> **DATA FOR THIS TASK**
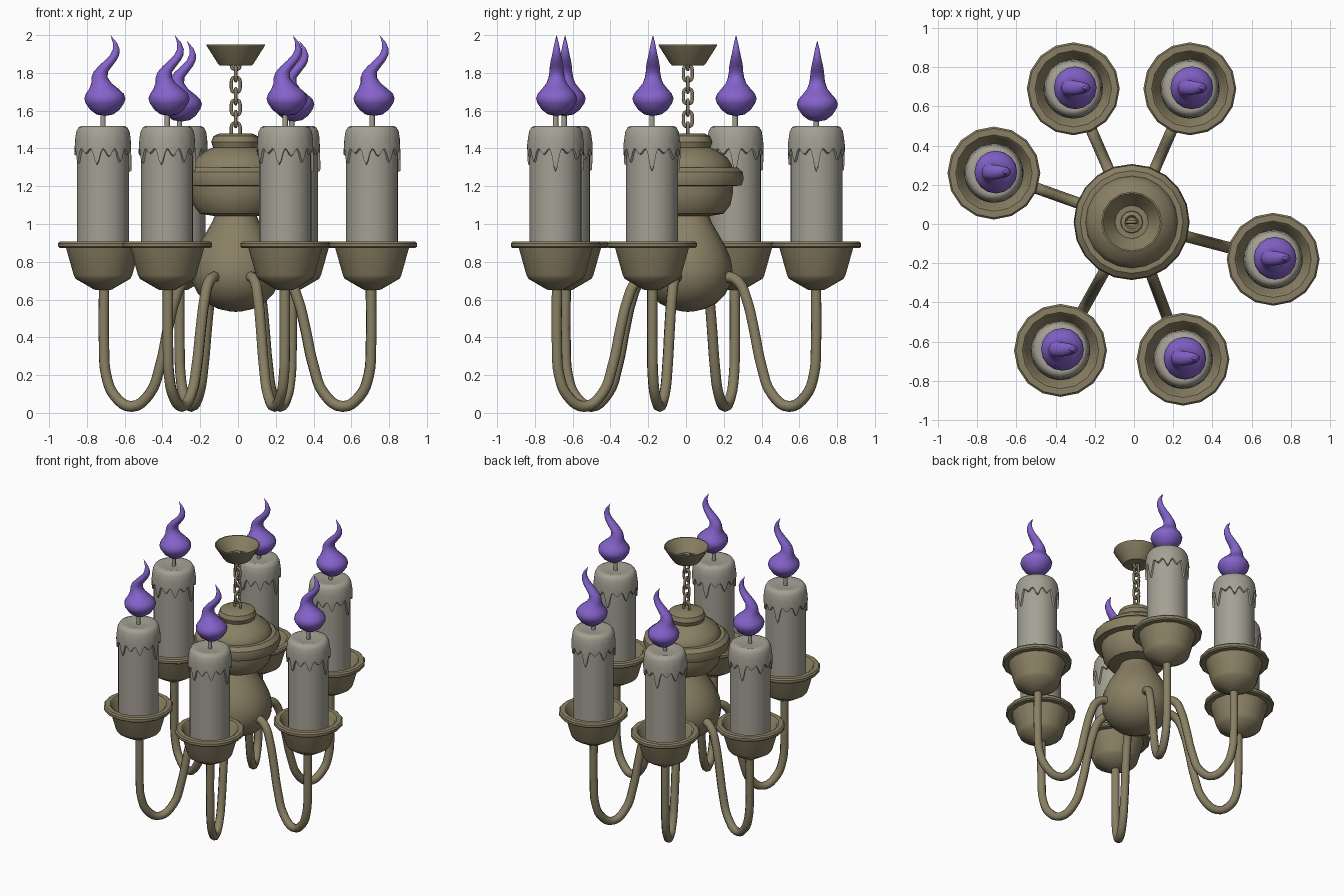
import bpy, bmesh, math
from mathutils import Vector

if "Cube" in bpy.data.objects:
    bpy.data.objects.remove(bpy.data.objects["Cube"])

CX, CY = -0.012, 0.01          # hub axis


def material(name, rgb):
    m = bpy.data.materials.new(name)
    m.diffuse_color = (*rgb, 1)
    m.use_nodes = True
    m.node_tree.nodes["Principled BSDF"].inputs["Base Color"].default_value = m.diffuse_color
    return m


BRONZE = material("bronze", (0.25, 0.213, 0.125))
WAX = material("wax", (0.37, 0.355, 0.295))
FLAME = material("violet flame", (0.235, 0.125, 0.60))


def smooth(ob, angle):
    bpy.ops.object.select_all(action='DESELECT')
    ob.select_set(True)
    bpy.context.view_layer.objects.active = ob
    bpy.ops.object.shade_smooth_by_angle(angle=math.radians(angle))


def skin_rings(name, rings, mat, loc, angle=35):
    """Join equal-length rings of points into one surface."""
    n = len(rings[0])
    bm = bmesh.new()
    vs = [[bm.verts.new(p) for p in ring] for ring in rings]
    for a, b in zip(vs, vs[1:]):
        for i in range(n):
            j = (i + 1) % n
            bm.faces.new((a[i], a[j], b[j], b[i]))
    bmesh.ops.remove_doubles(bm, verts=bm.verts, dist=1e-5)
    bmesh.ops.recalc_face_normals(bm, faces=bm.faces)
    me = bpy.data.meshes.new(name)
    bm.to_mesh(me)
    bm.free()
    me.materials.append(mat)
    ob = bpy.data.objects.new(name, me)
    bpy.context.collection.objects.link(ob)
    ob.location = loc
    smooth(ob, angle)
    return ob


def circle(r, z, n, dx=0, ry=None):
    ry = r if ry is None else ry
    return [(dx + r * math.cos(2 * math.pi * i / n),
             ry * math.sin(2 * math.pi * i / n), z) for i in range(n)]


def lathe(name, profile, mat, x, y, n=16, angle=35):
    return skin_rings(name, [circle(r, z, n) for r, z in profile], mat, (x, y, 0), angle)


def tube(name, points, radius, mat, cyclic=False, res=4):
    """Round bar along a smooth path, turned into a mesh."""
    cu = bpy.data.curves.new(name, 'CURVE')
    cu.dimensions = '3D'
    cu.bevel_depth, cu.bevel_resolution = radius, 2
    cu.resolution_u, cu.use_fill_caps = res, True
    sp = cu.splines.new('BEZIER')
    sp.bezier_points.add(len(points) - 1)
    for bp, p in zip(sp.bezier_points, points):
        bp.co = p
        bp.handle_left_type = bp.handle_right_type = 'AUTO'
    sp.use_cyclic_u = cyclic
    ob = bpy.data.objects.new(name, cu)
    bpy.context.collection.objects.link(ob)
    bpy.ops.object.select_all(action='DESELECT')
    ob.select_set(True)
    bpy.context.view_layer.objects.active = ob
    bpy.ops.object.convert(target='MESH')
    ob = bpy.context.view_layer.objects.active
    ob.data.materials.clear()
    ob.data.materials.append(mat)
    smooth(ob, 50)
    return ob


# central body: upper crown with band, and hanging gourd
lathe("crown", [(0, 1.48), (0.085, 1.48), (0.118, 1.465), (0.13, 1.435), (0.12, 1.405),
                (0.155, 1.39), (0.21, 1.35), (0.232, 1.315), (0.235, 1.30), (0.262, 1.30),
                (0.29, 1.275), (0.296, 1.24), (0.285, 1.205), (0.24, 1.20), (0.238, 1.16),
                (0.225, 1.10), (0.19, 1.055), (0.10, 1.04), (0, 1.04)],
      BRONZE, CX, CY, 20)
lathe("gourd", [(0, 1.06), (0.105, 1.06), (0.125, 1.01), (0.16, 0.95), (0.195, 0.89),
                (0.225, 0.82), (0.237, 0.75), (0.23, 0.69), (0.20, 0.63), (0.15, 0.58),
                (0.09, 0.55), (0.03, 0.537), (0, 0.535)], BRONZE, CX, CY, 20)

# ceiling cap, open at the top, with a collar inside
lathe("ceiling_cap", [(0, 1.84), (0.085, 1.84), (0.095, 1.85), (0.155, 1.945), (0.155, 1.95),
                      (0.147, 1.95), (0.085, 1.862), (0, 1.862)], BRONZE, CX, CY, 16, 30)
lathe("cap_collar", [(0.058, 1.86), (0.055, 1.875), (0.035, 1.88), (0.025, 1.865)],
      BRONZE, CX, CY, 12)

# chain: stretched links turned by a quarter each time
LINKS = 7
for k in range(LINKS):
    zc = 1.495 + k * 0.0605
    pts = []
    for i in range(12):
        a = 2 * math.pi * i / 12
        u = 0.023 * math.cos(a)
        w = 0.018 * math.sin(a) + (0.022 if math.sin(a) > 0.01 else
                                   -0.022 if math.sin(a) < -0.01 else 0)
        pts.append((CX + (0 if k % 2 else u), CY + (u if k % 2 else 0), zc + w))
    tube("chain_link", pts, 0.009, BRONZE, True, 2)

# arm path as (distance from hub, height)
ARM = [(0.17, 0.705), (0.235, 0.72), (0.295, 0.69), (0.34, 0.60), (0.38, 0.45), (0.425, 0.25),
       (0.485, 0.10), (0.585, 0.034), (0.68, 0.09), (0.728, 0.20), (0.74, 0.35), (0.74, 0.69)]

# cup: outside wall, rolled rim, inner wall and floor
CUP = [(0, 0.65), (0.045, 0.652), (0.145, 0.71), (0.155, 0.73), (0.193, 0.865), (0.195, 0.872),
       (0.228, 0.872), (0.237, 0.88), (0.237, 0.898), (0.228, 0.908), (0.195, 0.908),
       (0.183, 0.897), (0.15, 0.76), (0.135, 0.745), (0, 0.745)]

# lower edge of the molten wax, one height per drip
DRIPS = [1.275, 1.37, 1.34, 1.36, 1.28, 1.365, 1.33, 1.36,
         1.32, 1.37, 1.31, 1.355, 1.325, 1.365]
STEPS = 6


def wax_edge(i):
    k, f = divmod(i + STEPS // 2, STEPS)
    t = abs(f / STEPS - 0.5) * 2
    return 1.395 - (1.395 - DRIPS[k % len(DRIPS)]) * (0.5 + 0.5 * math.cos(math.pi * t))


def wax_cap(x, y):
    n = len(DRIPS) * STEPS
    rings = [circle(r, z, n) for r, z in
             [(0, 1.508), (0.07, 1.51), (0.11, 1.52), (0.128, 1.513), (0.141, 1.49), (0.147, 1.45)]]
    for r, up in [(0.151, 0.025), (0.150, 0.006), (0.136, 0)]:
        rings.append([(px, py, wax_edge(i) + up)
                      for i, (px, py, _) in enumerate(circle(r, 0, n))])
    skin_rings("wax_drips", rings, WAX, (x, y, 0), 40)


# flame sections: height, radius, sideways drift
FLAME_RINGS = [(1.572, 0, 0), (1.58, 0.045, 0), (1.605, 0.078, 0), (1.64, 0.102, 0),
               (1.665, 0.109, 0), (1.69, 0.10, 0), (1.715, 0.078, -0.005), (1.745, 0.054, -0.018),
               (1.775, 0.043, -0.028), (1.805, 0.038, -0.022), (1.835, 0.036, 0.002),
               (1.865, 0.031, 0.03), (1.895, 0.024, 0.052), (1.925, 0.018, 0.06),
               (1.96, 0.011, 0.053), (2.0, 0, 0.03)]

# candle places: x, y, flame drop
PLACES = [(-0.31, 0.69, 0.03), (0.285, 0.69, 0.03), (-0.715, 0.26, 0),
          (0.71, -0.18, 0), (-0.375, -0.645, 0), (0.25, -0.69, 0)]
for x, y, drop in PLACES:
    d = Vector((x - CX, y - CY)).normalized()
    tube("arm", [(CX + d.x * r, CY + d.y * r, z) for r, z in ARM], 0.029, BRONZE)
    lathe("candle_cup", CUP, BRONZE, x, y, 16, 35)
    lathe("candle", [(0, 0.74), (0.138, 0.74), (0.138, 1.45), (0, 1.45)], WAX, x, y, 24)
    wax_cap(x, y)
    lathe("wick", [(0, 1.49), (0.014, 1.49), (0.014, 1.61), (0, 1.61)], WAX, x, y, 8, 50)
    skin_rings("flame", [circle(r, z, 16, dx) for z, r, dx in FLAME_RINGS], FLAME,
               (x + 0.01, y + 0.005, -drop), 60)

> **WORK TASK**
Filter the material for the word "name" and copy each matching line.

> **TASK ANSWER**
def material(name, rgb):
    m = bpy.data.materials.new(name)
def skin_rings(name, rings, mat, loc, angle=35):
    me = bpy.data.meshes.new(name)
    ob = bpy.data.objects.new(name, me)
def lathe(name, profile, mat, x, y, n=16, angle=35):
    return skin_rings(name, [circle(r, z, n) for r, z in profile], mat, (x, y, 0), angle)
def tube(name, points, radius, mat, cyclic=False, res=4):
    cu = bpy.data.curves.new(name, 'CURVE')
    ob = bpy.data.objects.new(name, cu)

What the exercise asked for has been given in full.